*EXERCISE DATA*
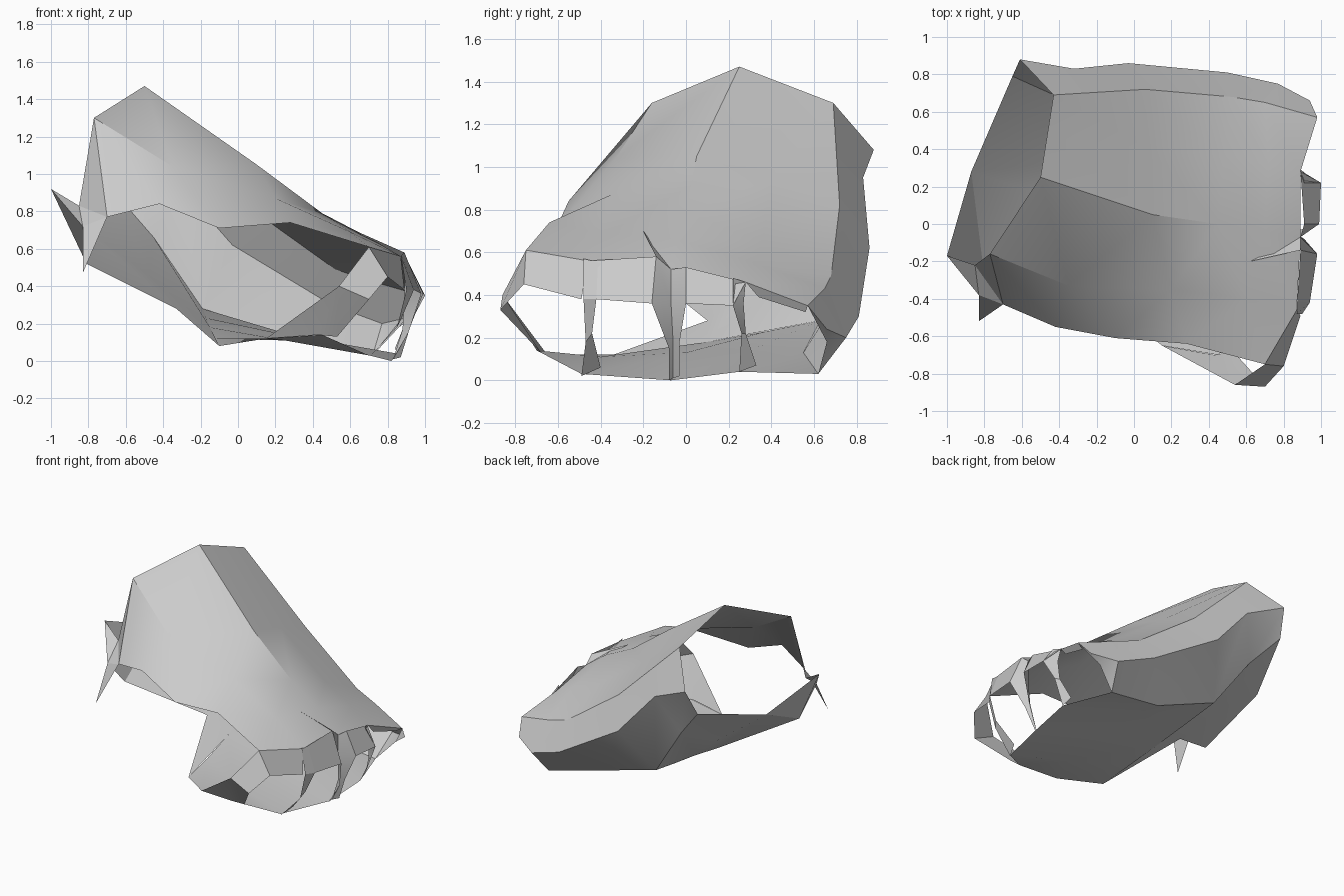
import bpy, math

cube = bpy.data.objects.get("Cube")
if cube:
    bpy.data.objects.remove(cube, do_unlink=True)

grey = bpy.data.materials.new("plain_grey")
grey.use_nodes = True
grey.diffuse_color = (0.6, 0.6, 0.6, 1)
grey.node_tree.nodes["Principled BSDF"].inputs["Base Color"].default_value = (0.6, 0.6, 0.6, 1)


def add_part(name, verts, faces, angle=40):
    mesh = bpy.data.meshes.new(name)
    mesh.from_pydata(verts, [], faces)
    mesh.validate()
    mesh.materials.append(grey)
    obj = bpy.data.objects.new(name, mesh)
    bpy.context.collection.objects.link(obj)
    bpy.ops.object.select_all(action='DESELECT')
    obj.select_set(True)
    bpy.context.view_layer.objects.active = obj
    bpy.ops.object.shade_smooth_by_angle(angle=math.radians(angle))
    return obj


def loft(name, rows, angle=40):
    """Skin equal-length polylines into one sheet."""
    n = len(rows[0])
    verts = [p for row in rows for p in row]
    faces = [(r * n + i, r * n + i + 1, (r + 1) * n + i + 1, (r + 1) * n + i)
             for r in range(len(rows) - 1) for i in range(n - 1)]
    return add_part(name, verts, faces, angle)


# Shared edge lines, running from the cuff to the fingers
outer_crease = [(-.43, .69, 1.30), (.06, .72, .82), (.52, .68, .49), (.70, .65, .43), (.98, .57, .35)]
side_line = [(-.61, .88, 1.08), (-.32, .83, .95), (-.03, .86, .62), (.50, .81, .30),
             (.77, .75, .20), (.94, .66, .24)]
palm_crease = [(-.65, .79, .89), (-.45, .70, .66), (-.19, .63, .28), (.25, .55, .13), (.72, .62, .03)]
ridge = [(-.50, .25, 1.47), (.10, .05, 1.05), (.45, 0, .79), (.70, -.04, .66), (.89, -.07, .52)]
outer_mid = [(-.465, .47, 1.385), (.08, .40, .94), (.48, .36, .65), (.72, .32, .55), (.89, .28, .46)]
inner_mid = [(-.77, -.16, 1.30), (-.35, -.33, 1.04), (.20, -.35, .87), (.60, -.40, .69), (.87, -.46, .56)]
thumb_rim = [(-.70, -.43, .77), (-.42, -.55, .84), (-.10, -.61, .71), (.28, -.64, .74), (.70, -.75, .61)]

# Back of the hand
loft("hand_back", [outer_crease, outer_mid, ridge, inner_mid, thumb_rim], 27)

# Outer side wall and the lower wall turning into the palm
upper = [outer_crease[0], (-.185, .705, 1.06)] + outer_crease[1:]
loft("outer_side", [upper, side_line])
loft("outer_lower_side", [side_line[:5], palm_crease])

# Palm, in a cuff half and a finger half
hole_rim = [(-.81, -.20, .52), (-.33, .10, .28), (-.10, -.45, .08)]
loft("palm_heel", [palm_crease[:3],
                   [(-.87, .28, .75), (-.48, .32, .46), (-.15, .10, .18)],
                   hole_rim])
palm_tip = [palm_crease[4], (.85, .25, .04), (.82, -.07, 0), (.70, -.49, .03), (.45, -.70, .14)]
loft("palm_front", [palm_crease[2:],
                    [(-.17, .38, .23), (.28, .30, .14), palm_tip[1]],
                    [(-.15, .10, .18), (.30, 0, .13), palm_tip[2]],
                    [(-.12, -.20, .12), (.25, -.40, .11), palm_tip[3]],
                    [hole_rim[2], (.15, -.65, .12), palm_tip[4]]])

# Cuff tab beside the thumb opening
tab = [inner_mid[0], (-.85, -.22, .83), (-1, -.17, .92), (-.83, -.38, .72),
       (-.83, -.52, .47), thumb_rim[0], hole_rim[0], (-.87, .28, .75)]
add_part("cuff_tab", tab, [(0, 1, 5), (1, 3, 5), (2, 3, 1), (3, 4, 5), (2, 7, 6, 3)], 20)

# Lips over the four finger openings
lips = {
    "index": [thumb_rim[4], inner_mid[4], (.89, -.49, .38), (.80, -.76, .45)],
    "middle": [inner_mid[4], (.89, -.14, .58), (.98, -.16, .36), (.94, -.42, .38)],
    "ring": [(.91, 0, .53), outer_mid[4], (1, .22, .35), (.99, 0, .36)],
    "little": [outer_mid[4], outer_crease[4], (.93, .56, .32), (.90, .34, .39)],
}
for finger, corners in lips.items():
    add_part(finger + "_finger_lip", corners, [(0, 1, 2, 3)], 20)

# Index side guard and its link down to the palm
add_part("index_side_plate",
         [thumb_rim[4], (.54, -.86, .40), (.70, -.87, .33), (.80, -.76, .45)], [(0, 1, 2, 3)])
add_part("index_side_strap",
         [(.54, -.86, .40), (.70, -.87, .33), (.53, -.68, .13), (.43, -.70, .14), (.15, -.65, .12)],
         [(0, 1, 2, 3), (0, 3, 4)], 20)

# Folded straps between fingers, set back along their inner edge
straps = {
    "index_middle": [[(.87, -.48, .57), (.90, -.48, .38), (.85, -.47, .18), (.70, -.49, .02)],
                     [(.88, -.40, .55), (.94, -.42, .38), (.87, -.44, .22), (.74, -.40, .06)]],
    "middle_ring": [[(.89, -.14, .58), (.98, -.16, .36), (.91, -.08, .15), (.82, -.08, 0)],
                    [(.89, -.07, .52), (.89, -.07, .36), (.88, -.06, .17), (.83, -.06, .01)],
                    [(.91, 0, .53), (.99, 0, .36), (.92, -.03, .18), (.87, -.03, .02)]],
    "ring_little": [[(.91, .22, .48), (1, .22, .35), (.93, .26, .22), (.85, .25, .04)],
                    [(.89, .28, .46), (.91, .27, .36), (.90, .28, .22), (.84, .33, .07)]],
}
for where, rows in straps.items():
    loft(where + "_strap", rows, 30)

# Small fold standing on the back of the hand above the middle strap
add_part("middle_ring_fold", [(.62, -.20, .70), (.89, -.14, .58), (.89, -.07, .52)], [(0, 1, 2)])

# Outer end beside the little finger opening
add_part("little_finger_end",
         [outer_crease[4], side_line[5], side_line[4], palm_crease[4], (.86, .66, .18)],
         [(0, 1, 2, 4), (2, 3, 4)])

*WHAT IS BEING ASKED*
Whenever a line of the listing above holds the word "items", copy that line.

*SOLUTION TO THIS PROBLEM*
for finger, corners in lips.items():
for where, rows in straps.items():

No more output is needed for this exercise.